What else? Well, I’m also hoping that you will let me know what you want out of this newsletter. What are you wondering about? What do you want to read about? What apps are ruining your life, what videos are haunting your nights, what 90s action franchises would you like examined tendentiously and at near-tedious length? I’m available in the comments or over email.

A final, personally agonizing note: Having come to hate and feel alienated by the incentive structures of traditional, display advertising-based digital publishing, I am eager to learn more about the ways I will come to hate and feel alienated by the incentive structures of subscription newsletter-based digital publishing.

But to even reach the part where I get alienated, I need help.

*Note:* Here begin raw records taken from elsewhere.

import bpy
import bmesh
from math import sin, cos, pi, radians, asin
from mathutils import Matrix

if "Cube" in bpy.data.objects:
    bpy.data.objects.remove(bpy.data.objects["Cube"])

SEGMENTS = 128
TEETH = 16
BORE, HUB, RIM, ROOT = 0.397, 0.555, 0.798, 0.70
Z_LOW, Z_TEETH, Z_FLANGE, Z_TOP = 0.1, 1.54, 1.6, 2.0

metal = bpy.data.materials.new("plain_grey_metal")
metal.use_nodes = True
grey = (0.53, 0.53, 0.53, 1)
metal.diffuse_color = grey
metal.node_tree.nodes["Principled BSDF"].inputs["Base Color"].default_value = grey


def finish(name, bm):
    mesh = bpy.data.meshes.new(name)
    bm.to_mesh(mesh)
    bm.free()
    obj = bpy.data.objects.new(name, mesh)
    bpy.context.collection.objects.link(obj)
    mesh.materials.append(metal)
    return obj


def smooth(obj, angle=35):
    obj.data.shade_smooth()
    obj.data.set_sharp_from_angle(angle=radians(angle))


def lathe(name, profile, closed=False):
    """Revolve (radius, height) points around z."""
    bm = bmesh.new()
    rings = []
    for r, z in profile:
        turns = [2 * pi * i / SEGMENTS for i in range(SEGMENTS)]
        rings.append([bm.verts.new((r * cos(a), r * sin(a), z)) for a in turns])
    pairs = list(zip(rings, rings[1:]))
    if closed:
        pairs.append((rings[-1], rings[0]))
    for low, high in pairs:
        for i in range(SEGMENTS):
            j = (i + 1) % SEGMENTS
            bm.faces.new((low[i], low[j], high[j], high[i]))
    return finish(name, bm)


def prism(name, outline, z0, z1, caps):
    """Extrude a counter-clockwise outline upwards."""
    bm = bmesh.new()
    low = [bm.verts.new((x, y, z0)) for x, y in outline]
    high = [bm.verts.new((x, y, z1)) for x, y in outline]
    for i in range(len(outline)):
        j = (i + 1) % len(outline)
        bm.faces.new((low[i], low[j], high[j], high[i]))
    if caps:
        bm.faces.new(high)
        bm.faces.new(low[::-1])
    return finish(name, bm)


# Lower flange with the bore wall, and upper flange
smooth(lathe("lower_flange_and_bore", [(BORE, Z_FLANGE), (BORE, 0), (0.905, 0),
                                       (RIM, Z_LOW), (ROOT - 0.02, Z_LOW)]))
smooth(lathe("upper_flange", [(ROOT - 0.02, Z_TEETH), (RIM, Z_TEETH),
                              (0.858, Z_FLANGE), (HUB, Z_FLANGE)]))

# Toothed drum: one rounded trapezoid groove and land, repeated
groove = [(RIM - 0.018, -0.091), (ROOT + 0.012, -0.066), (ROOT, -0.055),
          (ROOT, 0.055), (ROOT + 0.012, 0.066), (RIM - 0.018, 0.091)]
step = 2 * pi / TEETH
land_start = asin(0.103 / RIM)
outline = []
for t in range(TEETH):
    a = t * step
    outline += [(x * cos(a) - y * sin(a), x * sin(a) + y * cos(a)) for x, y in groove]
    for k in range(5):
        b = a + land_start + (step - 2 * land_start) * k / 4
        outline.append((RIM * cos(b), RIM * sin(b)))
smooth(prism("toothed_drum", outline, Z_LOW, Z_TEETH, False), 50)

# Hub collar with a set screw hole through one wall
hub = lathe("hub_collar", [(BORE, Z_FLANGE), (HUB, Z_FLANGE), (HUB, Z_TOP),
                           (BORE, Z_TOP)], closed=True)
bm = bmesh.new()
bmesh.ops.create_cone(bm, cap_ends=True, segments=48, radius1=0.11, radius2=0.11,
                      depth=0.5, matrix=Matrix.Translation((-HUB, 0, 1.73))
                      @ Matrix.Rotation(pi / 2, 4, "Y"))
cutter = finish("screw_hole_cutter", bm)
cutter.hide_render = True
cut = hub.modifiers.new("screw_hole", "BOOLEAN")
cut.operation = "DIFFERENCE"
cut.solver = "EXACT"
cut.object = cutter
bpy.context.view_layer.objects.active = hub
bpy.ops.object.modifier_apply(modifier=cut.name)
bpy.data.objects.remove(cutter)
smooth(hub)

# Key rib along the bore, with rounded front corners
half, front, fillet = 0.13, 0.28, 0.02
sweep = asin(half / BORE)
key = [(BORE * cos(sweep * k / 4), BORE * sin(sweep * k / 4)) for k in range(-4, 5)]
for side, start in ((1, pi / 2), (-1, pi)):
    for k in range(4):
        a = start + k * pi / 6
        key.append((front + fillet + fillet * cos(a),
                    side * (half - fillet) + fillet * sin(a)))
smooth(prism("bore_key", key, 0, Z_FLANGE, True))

I’m off Twitter and Instagram; I don’t have a built-in mailing list. For this newsletter to “work,” in the sense of providing me with a living so I can keep writing it, I need people to know about it.

If this newsletter sounds interesting to you — or even better, if it sounds interesting to the people you know — please tell people about it. Share it widely — on Twitter, Facebook, Instagram, in your own independent newsletter. And — please — subscribe.